- [Activity]: Total the lines of the entries below that hold the string "along", then write only that total.

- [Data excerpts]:
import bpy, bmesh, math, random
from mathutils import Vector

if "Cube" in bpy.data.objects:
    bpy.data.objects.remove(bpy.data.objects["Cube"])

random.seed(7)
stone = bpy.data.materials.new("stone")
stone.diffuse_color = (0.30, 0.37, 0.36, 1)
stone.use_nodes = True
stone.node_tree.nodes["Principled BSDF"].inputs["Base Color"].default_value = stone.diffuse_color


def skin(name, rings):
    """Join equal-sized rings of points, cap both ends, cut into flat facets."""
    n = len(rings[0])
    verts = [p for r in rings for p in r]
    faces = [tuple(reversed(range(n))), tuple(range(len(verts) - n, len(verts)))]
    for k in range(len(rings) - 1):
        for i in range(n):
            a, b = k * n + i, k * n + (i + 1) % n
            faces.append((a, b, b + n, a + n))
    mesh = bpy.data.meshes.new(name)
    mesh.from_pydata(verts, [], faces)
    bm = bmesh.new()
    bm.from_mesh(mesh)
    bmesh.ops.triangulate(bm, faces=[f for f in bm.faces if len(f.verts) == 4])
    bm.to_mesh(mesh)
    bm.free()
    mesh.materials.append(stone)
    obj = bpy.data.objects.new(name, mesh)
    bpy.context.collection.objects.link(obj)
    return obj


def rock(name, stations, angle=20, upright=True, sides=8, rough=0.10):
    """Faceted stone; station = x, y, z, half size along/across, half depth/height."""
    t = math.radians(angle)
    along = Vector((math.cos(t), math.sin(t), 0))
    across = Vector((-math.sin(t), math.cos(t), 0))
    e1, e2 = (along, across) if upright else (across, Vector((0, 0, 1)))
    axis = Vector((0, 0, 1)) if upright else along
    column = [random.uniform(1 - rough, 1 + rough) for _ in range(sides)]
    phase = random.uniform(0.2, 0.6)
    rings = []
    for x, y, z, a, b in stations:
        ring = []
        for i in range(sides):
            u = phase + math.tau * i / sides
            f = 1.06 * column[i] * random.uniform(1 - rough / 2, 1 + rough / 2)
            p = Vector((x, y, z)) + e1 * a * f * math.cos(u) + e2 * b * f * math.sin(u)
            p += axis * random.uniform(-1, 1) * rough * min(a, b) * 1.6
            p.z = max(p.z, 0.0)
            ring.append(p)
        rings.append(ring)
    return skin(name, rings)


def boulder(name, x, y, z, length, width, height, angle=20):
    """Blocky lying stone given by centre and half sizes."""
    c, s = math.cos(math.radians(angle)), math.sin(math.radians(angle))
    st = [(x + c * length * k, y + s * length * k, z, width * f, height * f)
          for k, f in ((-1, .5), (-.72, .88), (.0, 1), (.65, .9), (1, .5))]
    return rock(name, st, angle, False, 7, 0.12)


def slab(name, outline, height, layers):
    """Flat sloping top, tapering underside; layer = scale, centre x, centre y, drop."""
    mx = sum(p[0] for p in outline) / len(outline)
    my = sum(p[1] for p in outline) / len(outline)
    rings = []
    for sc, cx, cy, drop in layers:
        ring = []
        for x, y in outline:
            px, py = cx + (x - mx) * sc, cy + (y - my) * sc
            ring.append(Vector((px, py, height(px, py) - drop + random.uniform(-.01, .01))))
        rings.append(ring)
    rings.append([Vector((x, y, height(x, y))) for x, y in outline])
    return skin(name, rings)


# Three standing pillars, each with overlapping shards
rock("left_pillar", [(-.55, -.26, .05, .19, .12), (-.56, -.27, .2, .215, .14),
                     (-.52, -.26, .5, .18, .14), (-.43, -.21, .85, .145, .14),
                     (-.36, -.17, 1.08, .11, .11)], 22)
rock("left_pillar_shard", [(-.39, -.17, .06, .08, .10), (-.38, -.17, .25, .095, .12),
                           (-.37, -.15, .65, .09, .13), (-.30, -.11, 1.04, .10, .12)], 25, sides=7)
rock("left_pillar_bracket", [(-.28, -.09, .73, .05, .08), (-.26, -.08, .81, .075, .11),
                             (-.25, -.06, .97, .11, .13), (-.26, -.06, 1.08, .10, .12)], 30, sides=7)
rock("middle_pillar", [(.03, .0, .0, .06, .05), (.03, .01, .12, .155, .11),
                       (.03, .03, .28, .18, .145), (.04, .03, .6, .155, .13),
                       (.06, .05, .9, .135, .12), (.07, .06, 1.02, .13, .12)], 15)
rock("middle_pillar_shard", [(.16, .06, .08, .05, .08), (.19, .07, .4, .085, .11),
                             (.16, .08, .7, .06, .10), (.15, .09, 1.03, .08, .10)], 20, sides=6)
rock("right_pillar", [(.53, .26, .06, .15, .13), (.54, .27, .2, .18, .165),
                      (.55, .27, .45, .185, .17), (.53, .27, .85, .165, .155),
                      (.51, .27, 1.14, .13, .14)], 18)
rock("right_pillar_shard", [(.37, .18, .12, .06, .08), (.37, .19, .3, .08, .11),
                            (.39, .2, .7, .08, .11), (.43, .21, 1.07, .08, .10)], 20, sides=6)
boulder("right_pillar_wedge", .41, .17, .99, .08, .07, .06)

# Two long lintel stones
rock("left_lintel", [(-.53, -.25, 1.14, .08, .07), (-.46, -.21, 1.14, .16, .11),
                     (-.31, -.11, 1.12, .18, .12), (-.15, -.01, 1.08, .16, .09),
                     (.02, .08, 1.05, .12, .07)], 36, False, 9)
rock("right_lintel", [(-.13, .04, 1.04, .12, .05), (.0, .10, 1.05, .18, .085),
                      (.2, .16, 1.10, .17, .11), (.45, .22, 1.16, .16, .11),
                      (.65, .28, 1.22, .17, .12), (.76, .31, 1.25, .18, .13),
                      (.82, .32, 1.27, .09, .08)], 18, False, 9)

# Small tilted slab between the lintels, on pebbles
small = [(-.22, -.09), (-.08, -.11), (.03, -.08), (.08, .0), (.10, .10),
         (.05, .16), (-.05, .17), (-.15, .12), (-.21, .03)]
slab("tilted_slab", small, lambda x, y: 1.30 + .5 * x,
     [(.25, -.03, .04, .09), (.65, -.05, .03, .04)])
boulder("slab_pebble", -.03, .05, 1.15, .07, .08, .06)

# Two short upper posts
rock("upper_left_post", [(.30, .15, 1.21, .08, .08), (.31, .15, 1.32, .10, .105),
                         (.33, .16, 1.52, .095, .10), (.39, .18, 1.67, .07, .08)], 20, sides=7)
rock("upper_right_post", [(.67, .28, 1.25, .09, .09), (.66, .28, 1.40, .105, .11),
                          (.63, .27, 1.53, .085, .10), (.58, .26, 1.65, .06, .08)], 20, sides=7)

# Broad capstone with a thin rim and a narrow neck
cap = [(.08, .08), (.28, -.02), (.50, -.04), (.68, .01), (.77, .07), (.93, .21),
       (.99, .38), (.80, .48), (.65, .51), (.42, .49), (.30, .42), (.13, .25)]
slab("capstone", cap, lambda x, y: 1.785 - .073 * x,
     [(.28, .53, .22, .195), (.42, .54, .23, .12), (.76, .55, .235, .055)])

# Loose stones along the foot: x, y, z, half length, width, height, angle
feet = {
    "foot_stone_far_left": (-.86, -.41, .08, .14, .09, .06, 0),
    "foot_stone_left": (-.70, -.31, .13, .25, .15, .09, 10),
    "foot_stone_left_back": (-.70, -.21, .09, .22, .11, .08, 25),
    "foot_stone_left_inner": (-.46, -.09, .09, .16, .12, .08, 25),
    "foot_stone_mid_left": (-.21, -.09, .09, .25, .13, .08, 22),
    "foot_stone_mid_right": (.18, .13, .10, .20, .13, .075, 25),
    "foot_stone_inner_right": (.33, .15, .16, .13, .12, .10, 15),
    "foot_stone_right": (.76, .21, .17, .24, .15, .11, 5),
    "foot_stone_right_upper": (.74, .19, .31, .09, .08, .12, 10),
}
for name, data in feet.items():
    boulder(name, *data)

- [Response box]: 5